However, in the recent years, evolutions in the internet has expanded this problem. Humans are increasingly interfacing directly to software, specifying parameters. The most common interface is the search engine. How do you explain it easily to a 6 y.o. how the angle of Earth's rotation axis creates summer and winter? Youtube, of course. But don't use Danish words for your search, it will probably not yield a single good result. So, even though my daughter can write on a computer, she still cannot use youtube. She doesn't know English. I encounter this problem many times per week.
The problem is not just limited to searching. Many electronic devices are not localized, a lot of software is not localized, and what language do you use on Facebook if your friends don't all understand Danish? Wikipedia is another good example: The absolutely biggest wikipedia uses the English language, and it is 3 times bigger than number 2: German. Wikipedia has become a significant provider of information, and you simply need to know English to use it.

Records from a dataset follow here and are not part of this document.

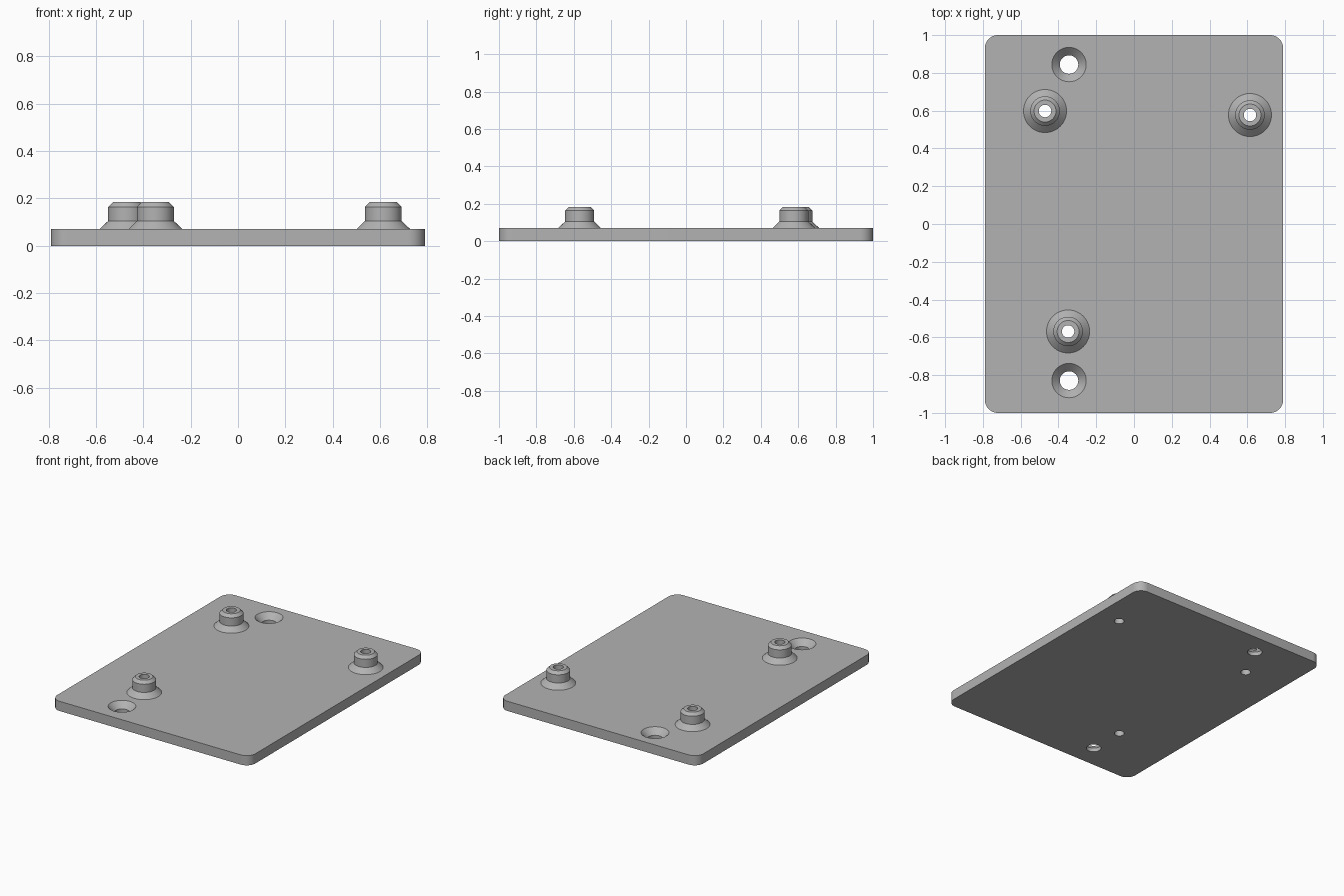
import bpy, bmesh, math

if "Cube" in bpy.data.objects:
    bpy.data.objects.remove(bpy.data.objects["Cube"])

HALF_X, HALF_Y, THICK, CORNER = 0.79, 1.0, 0.07, 0.07
POSTS = [(-0.471, 0.598), (0.614, 0.577), (-0.349, -0.569)]
SCREWS = [(-0.344, 0.844), (-0.344, -0.829)]
SIDES = 64

grey = bpy.data.materials.new("plain grey")
grey.diffuse_color = (0.45, 0.45, 0.45, 1)
grey.use_nodes = True
grey.node_tree.nodes["Principled BSDF"].inputs["Base Color"].default_value = grey.diffuse_color


def make_object(name, bm):
    bmesh.ops.recalc_face_normals(bm, faces=bm.faces)
    mesh = bpy.data.meshes.new(name)
    bm.to_mesh(mesh)
    bm.free()
    mesh.materials.append(grey)
    obj = bpy.data.objects.new(name, mesh)
    bpy.context.collection.objects.link(obj)
    return obj


def smooth(obj):
    bpy.ops.object.select_all(action='DESELECT')
    obj.select_set(True)
    bpy.context.view_layer.objects.active = obj
    bpy.ops.object.shade_smooth_by_angle(angle=math.radians(25))


def lathe(name, profile, x, y, caps=False, loop=False):
    """Spin (radius, height) pairs around a vertical axis at x, y."""
    bm = bmesh.new()
    rings = []
    for r, z in profile:
        rings.append([bm.verts.new((x + r * math.cos(2 * math.pi * i / SIDES),
                                    y + r * math.sin(2 * math.pi * i / SIDES), z))
                      for i in range(SIDES)])
    for a, b in zip(rings, rings[1:]):
        for i in range(SIDES):
            j = (i + 1) % SIDES
            bm.faces.new((a[i], a[j], b[j], b[i]))
    if caps:
        bm.faces.new(rings[0])
        bm.faces.new(rings[-1])
    return make_object(name, bm)


# Base plate with rounded corners
bm = bmesh.new()
outline = []
for k, (sx, sy) in enumerate([(1, 1), (-1, 1), (-1, -1), (1, -1)]):
    for i in range(13):
        a = math.pi / 2 * (k + i / 12)
        outline.append(bm.verts.new((sx * (HALF_X - CORNER) + CORNER * math.cos(a),
                                     sy * (HALF_Y - CORNER) + CORNER * math.sin(a), 0)))
face = bm.faces.new(outline)
top = bmesh.ops.extrude_face_region(bm, geom=[face], use_keep_orig=True)
bmesh.ops.translate(bm, vec=(0, 0, THICK),
                    verts=[v for v in top["geom"] if isinstance(v, bmesh.types.BMVert)])
plate = make_object("base_plate", bm)

# Through holes under the posts, and countersunk screw holes
BORE = [(0.033, -0.05), (0.033, 0.12)]
SINK = [(0.049, -0.05), (0.049, 0.028), (0.091, THICK), (0.091, 0.12)]
cutters = [lathe("bore_cutter", BORE, x, y, caps=True) for x, y in POSTS]
cutters += [lathe("countersink_cutter", SINK, x, y, caps=True) for x, y in SCREWS]
bpy.context.view_layer.objects.active = plate
for cutter in cutters:
    mod = plate.modifiers.new("hole", 'BOOLEAN')
    mod.operation, mod.solver, mod.object = 'DIFFERENCE', 'EXACT', cutter
    bpy.ops.object.modifier_apply(modifier=mod.name)
    bpy.data.objects.remove(cutter)
smooth(plate)

# Hollow posts: flared foot, straight collar, chamfered rim, bore
POST = [(0.114, THICK), (0.078, 0.105), (0.078, 0.164), (0.058, 0.184),
        (0.033, 0.184), (0.033, THICK)]
for n, (x, y) in enumerate(POSTS, 1):
    smooth(lathe(f"standoff_post_{n}", POST, x, y))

In order to understand all implications of international contracts, English is the language of choice. EU has made a guide for European English, which defines a terminology that may not always match that of any English-speaking country, and many terminologies are translated from English-language originals. English has become the new Latin.
Google Translate tries to solve some of this. However, when I read Chinese web pages in Danish, using Google Translate, it is obvious that it was translated to English before it was translated to Danish. There can be many reasons for this, but it surely helps comprehensibility when I use Chinese->English instead of Chinese->Danish. Anyway, Google Translate cannot solve all problems, it's merely a patch.
Only 1-2 decades ago, you would have looked at the size of countries, measured by population count and economic size, in order to find out what language to learn. Today, English is much larger than the sum of English-speaking countries.
The latest statistics indicate, that other languages than English are currently losing popularity in school in Denmark. That's a problem: Most people in the world don't do English well. If you want to target those people, you need to localize. Even when you meet a person that seems to talk and understand English well, you need to realize, that this sometimes requires the full brainpower of that person. In other words, if you ask this person to solve a complicated task, that involves the use of English language, like programming HD recorder, it is much harder than if the HD recorder had been localized. Also, just because a person knows how to express himself/herself in English in a given context, it doesn't necessarily mean that this person can express himself/herself in another context that would work out fine in his/her native language. In order to localize well, an application specialist should know the target language well enough to be able to inspect the localized result.
So, remember to localize, learn languages, and remember to teach your children English. And in the unlikely case that your native language is English, here is a sign not to laugh at, it's very serious:
If you're in doubt about what it means, use Google Translate.